Oman walks domestic and regional tightrope

Published in MEED, 21 March 2018

Rare public protests broke out in the capital Muscat and a number of other towns and cities, including Salalah and Sur, in late January, as young Omanis expressed their frustration with the difficulty of finding a job. Unemployment continues to be one of the country’s greatest economic challenges, and one of its biggest political headaches too.

The government does not have the resources to be able to offer public sector jobs for everyone that emerges from school or university these days, but the private sector has proven unwilling or unable to pick up the slack. The authorities have been trying to force the pace, responding to the latest protests by placing a six-month ban on local companies employing any more expatriate staff in several hundred different jobs categories.

However, it has tried similar moves in the past without notable success, so there are limited expectations as to the impact the latest measures will have.
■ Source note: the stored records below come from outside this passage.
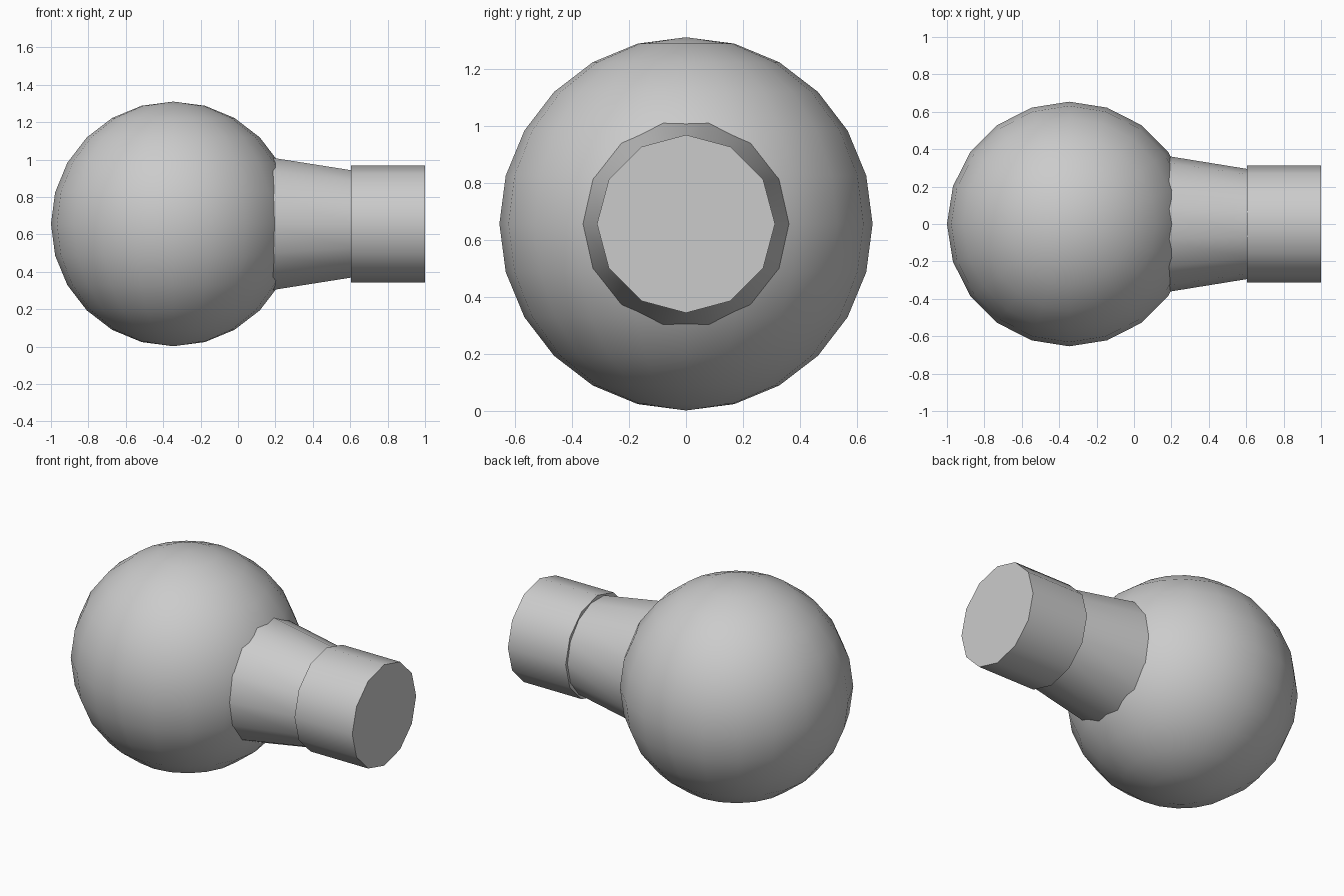
import bpy, bmesh
from math import sin, cos, tau, radians

if "Cube" in bpy.data.objects:
    bpy.data.objects.remove(bpy.data.objects["Cube"])

AXIS_Z = 0.656  # height of the common horizontal axis


def smooth(obj):
    bpy.ops.object.select_all(action='DESELECT')
    obj.select_set(True)
    bpy.context.view_layer.objects.active = obj
    bpy.ops.object.shade_smooth_by_angle(angle=radians(40))


def tube_along_x(name, sides, x0, r0, x1, r1):
    """Capped frustum along x, first corner on the +y side."""
    bm = bmesh.new()
    rings = [[bm.verts.new((x, r * cos(tau * i / sides), AXIS_Z + r * sin(tau * i / sides)))
              for i in range(sides)] for x, r in ((x0, r0), (x1, r1))]
    a, b = rings
    for i in range(sides):
        j = (i + 1) % sides
        bm.faces.new((a[i], a[j], b[j], b[i]))
    bm.faces.new(a)
    bm.faces.new(b)
    bmesh.ops.recalc_face_normals(bm, faces=bm.faces)
    mesh = bpy.data.meshes.new(name)
    bm.to_mesh(mesh)
    bm.free()
    obj = bpy.data.objects.new(name, mesh)
    bpy.context.collection.objects.link(obj)
    smooth(obj)


# Round globe
bpy.ops.mesh.primitive_uv_sphere_add(segments=20, ring_count=12, radius=0.654,
                                     location=(-0.346, 0, AXIS_Z))
globe = bpy.context.object
globe.name = "globe"
smooth(globe)

# Tapered neck, sunk a little into the globe and the base
tube_along_x("neck", 14, 0.12, 0.373, 0.62, 0.292)

# Cylindrical base
tube_along_x("base", 12, 0.605, 0.312, 1.0, 0.312)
There have also already been some negative consequences, with local media reporting that landlords are complaining that falling rental prices are due – in part at least – to the lower number of expats coming into the country.

One area that has seen some progress over recent months is Oman’s regional trade relations. Since the introduction by Bahrain, Egypt, Saudi Arabia and the UAE of an embargo on transport and trade with Qatar in June last year, Doha has increased its trade and investment in the sultanate, where it continues to receive a warm welcome. While noting that “people generally are concerned about what is happening in the region,” one local businessman in Muscat says: “It is encouraging that Qatari investors see Oman as a second regional hub. The situation has opened up opportunities for Omanis, with the possibility of more trade between Qatar and Oman than before.”
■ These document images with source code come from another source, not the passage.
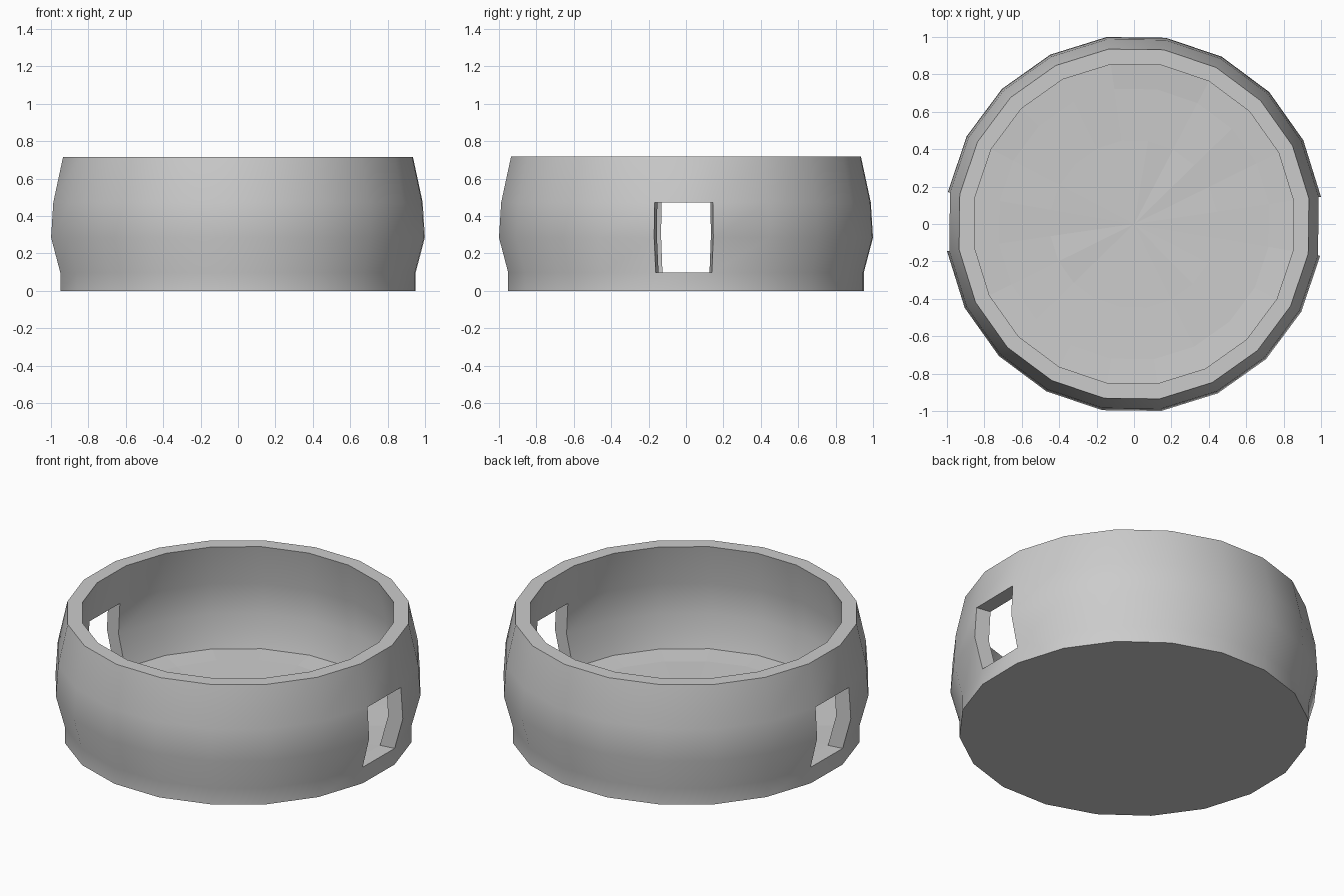
import bpy, bmesh, math, random

if "Cube" in bpy.data.objects:
    bpy.data.objects.remove(bpy.data.objects["Cube"])

SIDES = 20
OFFSET = math.radians(8.3)
WINDOWS = (19, 9)          # facets left open on +x and -x
random.seed(3)

bm = bmesh.new()


def ring(r, z, jitter=0.0):
    verts = []
    for i in range(SIDES):
        a = OFFSET + i * math.tau / SIDES
        verts.append(bm.verts.new((r * math.cos(a), r * math.sin(a),
                                   z + random.uniform(-jitter, jitter))))
    return verts


def strip(a, b, skip=(), smooth=True):
    for i in range(SIDES):
        if i in skip:
            continue
        j = (i + 1) % SIDES
        bm.faces.new((a[i], a[j], b[j], b[i])).smooth = smooth


def cap(a, z):
    c = bm.verts.new((0, 0, z))
    for i in range(SIDES):
        bm.faces.new((a[i], a[(i + 1) % SIDES], c)).smooth = False


# Outer and inner wall profiles: (radius, height)
outer = [ring(r, z) for r, z in
         ((0.96, 0), (0.96, 0.097), (1.01, 0.285), (0.998, 0.473), (0.945, 0.717))]
inner = [ring(r, z) for r, z in
         ((0.87, 0.097), (0.92, 0.285), (0.91, 0.473), (0.862, 0.717))]

strip(outer[0], outer[1])
strip(outer[1], outer[2], WINDOWS)
strip(outer[2], outer[3], WINDOWS)
strip(outer[3], outer[4])
strip(outer[4], inner[3], smooth=False)      # rim
strip(inner[3], inner[2])
strip(inner[2], inner[1], WINDOWS)
strip(inner[1], inner[0], WINDOWS)

# Window reveals: sill, head and two jambs
for w in WINDOWS:
    n = (w + 1) % SIDES
    for o, i in ((outer[1], inner[0]), (outer[3], inner[2])):
        bm.faces.new((o[w], o[n], i[n], i[w])).smooth = False
    for k in (w, n):
        for s in (0, 1):
            bm.faces.new((outer[s + 1][k], outer[s + 2][k],
                          inner[s + 1][k], inner[s][k])).smooth = False

# Slightly uneven, shallow faceted floor
mid = ring(0.73, 0.088, 0.005)
core = ring(0.45, 0.082, 0.004)
strip(inner[0], mid, smooth=False)
strip(mid, core, smooth=False)
cap(core, 0.08)

# Flat underside
cap(outer[0], 0)

bmesh.ops.recalc_face_normals(bm, faces=bm.faces)
# Crisp edges where the surface turns sharply
for e in bm.edges:
    if len(e.link_faces) == 2 and e.calc_face_angle(0) > math.radians(30):
        e.smooth = False

mesh = bpy.data.meshes.new("round_bowl")
bm.to_mesh(mesh)
bm.free()
obj = bpy.data.objects.new("round_bowl", mesh)
bpy.context.scene.collection.objects.link(obj)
The ability of Oman to exploit the opportunities thrown up by the Qatar crisis, while still maintaining friendly relations with Riyadh, Abu Dhabi and others, is directly tied to Sultan Qaboos bin Said al-Said’s ability to tread an independent path – something he has consistently done since coming to power in 1970 after ousting his father. This ability to maintain friendly relations with all of its neighbours to everyone’s mutual benefit is a rare talent in the region, and one that has stood the country in good stead.

“Oman’s approach to external affairs hasn’t changed,” says one long-term expat in Muscat. “They remain open and friendly with all neighbouring countries and all countries generally. Their approach has always been very diplomatic and helpful.”
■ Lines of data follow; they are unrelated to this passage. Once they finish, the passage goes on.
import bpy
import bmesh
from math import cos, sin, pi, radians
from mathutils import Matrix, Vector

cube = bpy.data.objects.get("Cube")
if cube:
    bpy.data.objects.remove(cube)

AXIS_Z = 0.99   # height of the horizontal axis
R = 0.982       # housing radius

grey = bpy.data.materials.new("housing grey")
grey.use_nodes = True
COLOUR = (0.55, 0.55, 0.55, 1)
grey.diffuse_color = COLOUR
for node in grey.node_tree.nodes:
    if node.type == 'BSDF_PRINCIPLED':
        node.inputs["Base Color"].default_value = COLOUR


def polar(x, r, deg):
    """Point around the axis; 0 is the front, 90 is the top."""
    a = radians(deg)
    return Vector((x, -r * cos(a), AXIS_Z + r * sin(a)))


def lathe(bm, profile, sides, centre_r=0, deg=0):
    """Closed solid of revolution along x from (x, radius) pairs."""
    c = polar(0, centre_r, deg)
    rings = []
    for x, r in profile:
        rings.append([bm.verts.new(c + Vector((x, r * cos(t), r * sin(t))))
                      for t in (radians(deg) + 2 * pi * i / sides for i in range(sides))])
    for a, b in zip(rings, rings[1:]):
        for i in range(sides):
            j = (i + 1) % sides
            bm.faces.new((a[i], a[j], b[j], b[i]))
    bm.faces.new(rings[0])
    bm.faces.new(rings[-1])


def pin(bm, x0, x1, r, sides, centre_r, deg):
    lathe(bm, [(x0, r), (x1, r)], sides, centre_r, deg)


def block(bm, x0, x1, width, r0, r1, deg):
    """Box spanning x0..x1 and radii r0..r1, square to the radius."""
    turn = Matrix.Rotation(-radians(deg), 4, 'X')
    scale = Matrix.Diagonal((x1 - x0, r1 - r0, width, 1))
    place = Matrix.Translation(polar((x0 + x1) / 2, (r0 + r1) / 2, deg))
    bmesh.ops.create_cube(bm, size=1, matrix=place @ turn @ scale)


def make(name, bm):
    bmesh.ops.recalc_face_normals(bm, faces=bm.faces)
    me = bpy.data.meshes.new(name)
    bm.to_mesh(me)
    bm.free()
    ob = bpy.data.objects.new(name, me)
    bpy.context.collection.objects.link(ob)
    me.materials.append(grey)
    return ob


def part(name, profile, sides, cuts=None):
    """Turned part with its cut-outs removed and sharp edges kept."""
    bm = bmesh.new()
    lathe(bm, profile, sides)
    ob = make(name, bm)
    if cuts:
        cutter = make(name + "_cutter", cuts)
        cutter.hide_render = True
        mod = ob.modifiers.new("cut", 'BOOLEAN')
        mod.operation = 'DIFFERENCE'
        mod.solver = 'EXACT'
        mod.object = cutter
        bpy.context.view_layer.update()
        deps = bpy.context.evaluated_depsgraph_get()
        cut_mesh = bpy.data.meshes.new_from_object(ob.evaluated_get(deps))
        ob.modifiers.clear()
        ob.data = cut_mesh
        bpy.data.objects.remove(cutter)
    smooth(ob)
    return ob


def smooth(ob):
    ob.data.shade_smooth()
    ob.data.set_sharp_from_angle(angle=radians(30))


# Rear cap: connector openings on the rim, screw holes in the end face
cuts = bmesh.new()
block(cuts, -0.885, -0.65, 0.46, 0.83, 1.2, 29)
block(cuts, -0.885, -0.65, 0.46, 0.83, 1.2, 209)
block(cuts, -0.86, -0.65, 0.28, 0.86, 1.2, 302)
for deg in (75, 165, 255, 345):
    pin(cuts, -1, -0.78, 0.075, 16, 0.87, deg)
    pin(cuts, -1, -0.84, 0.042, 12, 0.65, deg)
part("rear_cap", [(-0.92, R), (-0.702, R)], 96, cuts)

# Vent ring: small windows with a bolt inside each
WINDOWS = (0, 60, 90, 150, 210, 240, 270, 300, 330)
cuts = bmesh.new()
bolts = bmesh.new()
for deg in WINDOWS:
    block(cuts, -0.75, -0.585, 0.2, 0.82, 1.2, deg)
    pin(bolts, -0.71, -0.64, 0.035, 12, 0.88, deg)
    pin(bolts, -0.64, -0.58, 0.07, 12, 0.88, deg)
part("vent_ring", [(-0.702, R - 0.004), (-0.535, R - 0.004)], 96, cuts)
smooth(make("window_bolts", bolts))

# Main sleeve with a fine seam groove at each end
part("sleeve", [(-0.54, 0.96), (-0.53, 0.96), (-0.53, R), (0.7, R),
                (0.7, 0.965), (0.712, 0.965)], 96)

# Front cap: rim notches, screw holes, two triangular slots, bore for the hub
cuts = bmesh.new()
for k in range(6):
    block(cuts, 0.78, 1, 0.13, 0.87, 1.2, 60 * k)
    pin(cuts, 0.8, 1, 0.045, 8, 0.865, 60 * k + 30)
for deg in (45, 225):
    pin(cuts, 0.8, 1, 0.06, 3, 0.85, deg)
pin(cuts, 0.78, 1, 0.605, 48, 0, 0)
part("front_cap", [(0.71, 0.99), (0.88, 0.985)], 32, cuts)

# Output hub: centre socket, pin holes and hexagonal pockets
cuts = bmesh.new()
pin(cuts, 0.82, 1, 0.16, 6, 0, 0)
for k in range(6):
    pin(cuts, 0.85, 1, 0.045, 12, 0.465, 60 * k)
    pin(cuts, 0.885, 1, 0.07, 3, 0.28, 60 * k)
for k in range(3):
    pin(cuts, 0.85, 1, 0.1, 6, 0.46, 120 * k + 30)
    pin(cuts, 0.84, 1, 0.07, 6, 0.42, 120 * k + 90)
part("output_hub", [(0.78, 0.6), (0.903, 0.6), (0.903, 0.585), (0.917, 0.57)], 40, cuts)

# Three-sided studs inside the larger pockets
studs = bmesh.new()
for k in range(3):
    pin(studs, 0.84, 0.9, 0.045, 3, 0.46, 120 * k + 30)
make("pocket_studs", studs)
Muscat has also been able to draw investment and interest from Iran. The Islamic republic has identified Oman’s Duqm port as a useful staging post for its international trade, and Tehran and Muscat are also continuing to pursue plans for a natural gas pipeline that will run from Iran to the sultanate, and from there on to India.

Muscat has also been showing a greater willingness to act as a mediator in the Yemen war of late. It has helped secure the release of many hostages over the past three years of fighting and, although Kuwait has been making the running in terms of regional diplomacy, Oman has also been willing to provide a useful neutral venue for those on both sides of the war.

In January, for example, senior Houthi negotiator Mohammed Abdel-Salam was reported to have accompanied US citizen Danny Lavon Burch to Muscat following his release by the rebel group. Abdel-Salam is said to have held talks with a number of Western diplomats while in the Omani capital. During the same month, Saudi Interior Minister Prince Abdelaziz bin Saud bin Naif al-Saud travelled to Oman, where he held talks with deputy prime minister Fahd bin Mahmoud al-Said among others.

There are questions as to how much longer Oman can remain above the regional fray though. Sultan Qaboos is 77 years old and has had extensive medical treatment over the past few years for what is reported to be cancer. His public appearances have become rare and there is plenty of speculation in Muscat about his health, and potential successors in what is a peculiarly opaque succession process.

Keen-eyed observers suggest that the most likely successor is one of a trio of the sultan’s second cousins. Of these, Assad bin Tariq bin Taimur is generally seen as the front-runner, ahead of his brothers Haytham and Shihab, although some also point to Assad’s son Taimur as another potential ruler.

The critical question for whoever does eventually take over is whether they will be able to maintain the course adopted by Qaboos over the past several decades. It will not be an easy task, but it may be critical for Oman and the wider region that they at least try. Along with Kuwait, Oman is one of the few countries seen as a reliable mediator by all the significant players – and that, given the extent of the political tensions in the Gulf these days, is an important position to hold.